▶ **RECORDS PROVIDED**:

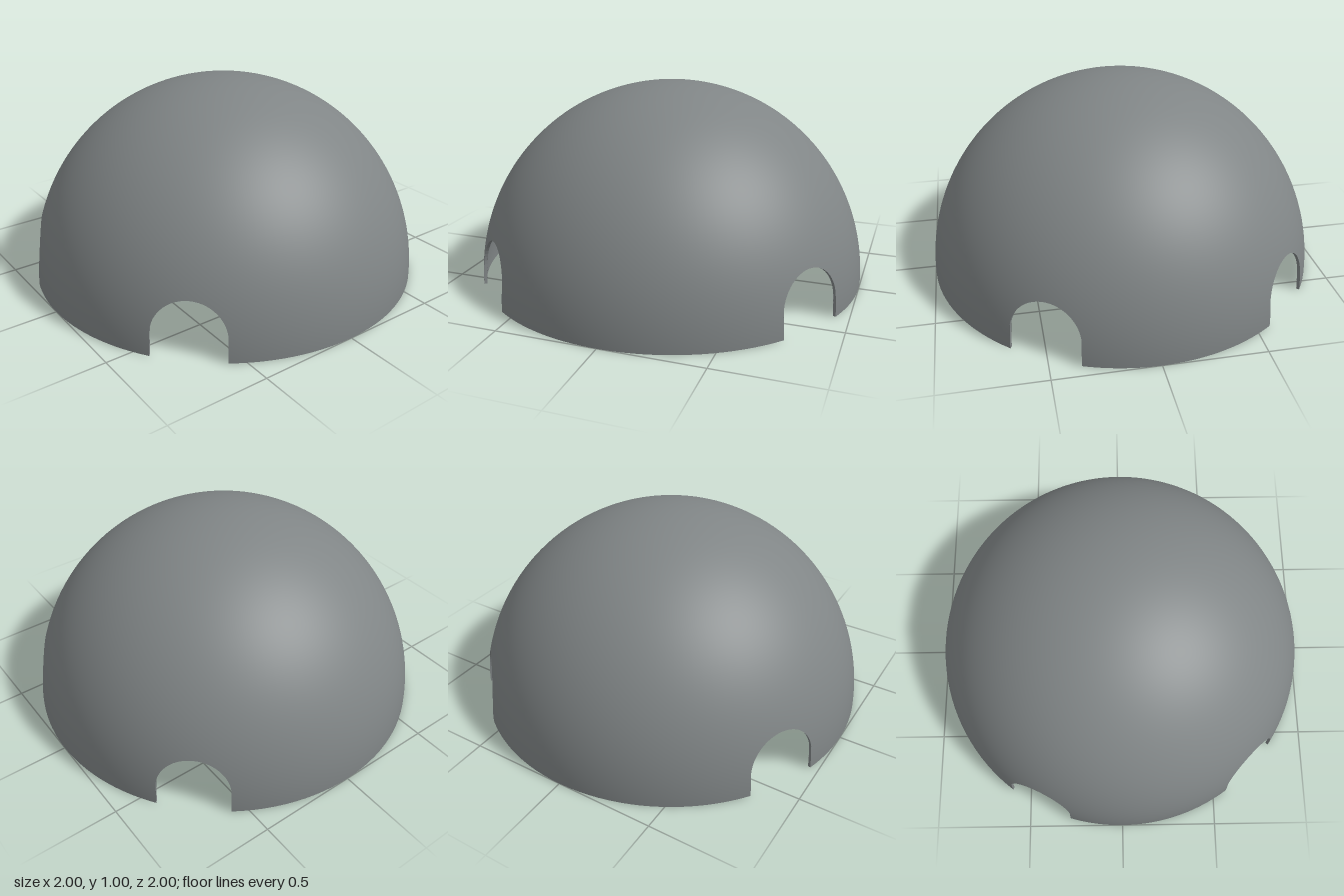
import * as THREE from 'three';

const OUTER = 1, INNER = 0.985;          // shell radii
const HALF = 0.178, SPRING = 0.107;      // doorway half width and height where its arch begins
const DOORS = [-45, 31, 135, 206.6].map(THREE.MathUtils.degToRad);
const ARCH_STEPS = 28, WALL_STEPS = 30, LOW_ROWS = 14, HIGH_ROWS = 34;
const BAND = 0.34;                       // latitude just above the doorways

// Lower edge of the shell as a closed loop of { azimuth, y }
function edgeLoop(radius) {
  const loop = [];
  DOORS.forEach((door, d) => {
    for (let i = 0; i <= ARCH_STEPS; i++) {
      const t = Math.PI * (1 - i / ARCH_STEPS);
      const y = SPRING + HALF * Math.sin(t);
      loop.push({ az: door + Math.asin(HALF * Math.cos(t) / Math.sqrt(radius * radius - y * y)), y });
    }
    const next = d + 1 < DOORS.length ? DOORS[d + 1] : DOORS[0] + Math.PI * 2;
    const jamb = Math.asin(HALF / radius);
    for (let i = 0; i <= WALL_STEPS; i++) {
      loop.push({ az: THREE.MathUtils.lerp(door + jamb, next - jamb, i / WALL_STEPS), y: 0 });
    }
  });
  return loop;
}

function spherePoint(radius, az, lat) {
  return new THREE.Vector3(Math.cos(az) * Math.cos(lat), Math.sin(lat), Math.sin(az) * Math.cos(lat)).multiplyScalar(radius);
}

// Spherical skin: one meridian column above every point of the lower edge
function skin(radius, facing) {
  const loop = edgeLoop(radius), rows = LOW_ROWS + HIGH_ROWS;
  const pos = [], nor = [], index = [];
  for (const { az, y } of loop) {
    const start = Math.asin(y / radius);
    for (let r = 0; r <= rows; r++) {
      const lat = r < LOW_ROWS
        ? THREE.MathUtils.lerp(start, BAND, r / LOW_ROWS)
        : THREE.MathUtils.lerp(BAND, Math.PI / 2, (r - LOW_ROWS) / HIGH_ROWS);
      const p = spherePoint(radius, az, lat);
      pos.push(p.x, p.y, p.z);
      p.multiplyScalar(facing / radius);
      nor.push(p.x, p.y, p.z);
    }
  }
  for (let c = 0; c < loop.length; c++) {
    for (let r = 0; r < rows; r++) {
      const a = c * (rows + 1) + r, b = ((c + 1) % loop.length) * (rows + 1) + r;
      if (facing > 0) index.push(a, a + 1, b, b, a + 1, b + 1);
      else index.push(a, b, a + 1, b, b + 1, a + 1);
    }
  }
  const geo = new THREE.BufferGeometry();
  geo.setAttribute('position', new THREE.Float32BufferAttribute(pos, 3));
  geo.setAttribute('normal', new THREE.Float32BufferAttribute(nor, 3));
  geo.setIndex(index);
  return geo;
}

// Thin edge joining the two skins along the ground and round each doorway
function rim() {
  const [out, inn] = [OUTER, INNER].map(r => edgeLoop(r).map(e => spherePoint(r, e.az, Math.asin(e.y / r))));
  const points = [];
  out.forEach((p, i) => {
    const j = (i + 1) % out.length;
    points.push(p, out[j], inn[i], out[j], inn[j], inn[i]);
  });
  const geo = new THREE.BufferGeometry().setFromPoints(points);
  geo.computeVertexNormals();
  return geo;
}

export function createModel() {
  const group = new THREE.Group();
  group.name = 'dome';
  const grey = new THREE.MeshStandardMaterial({ color: 0x808586 });
  grey.name = 'grey';
  const add = (name, geo) => {
    const mesh = new THREE.Mesh(geo, grey);
    mesh.name = name;
    group.add(mesh);
  };
  add('outerShell', skin(OUTER, 1));
  add('innerShell', skin(INNER, -1));
  add('doorwayAndBaseRim', rim());
  return group;
}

▶ **EXERCISE DESCRIPTION**:
All that belongs in the answer is the run of lines above from the line containing "for (let i = 0; i <= ARCH_STEPS;" through the line containing "const jamb = Math.asin(HALF / radius);", exactly as written.

▶ **WRITTEN SOLUTION**:
    for (let i = 0; i <= ARCH_STEPS; i++) {
      const t = Math.PI * (1 - i / ARCH_STEPS);
      const y = SPRING + HALF * Math.sin(t);
      loop.push({ az: door + Math.asin(HALF * Math.cos(t) / Math.sqrt(radius * radius - y * y)), y });
    }
    const next = d + 1 < DOORS.length ? DOORS[d + 1] : DOORS[0] + Math.PI * 2;
    const jamb = Math.asin(HALF / radius);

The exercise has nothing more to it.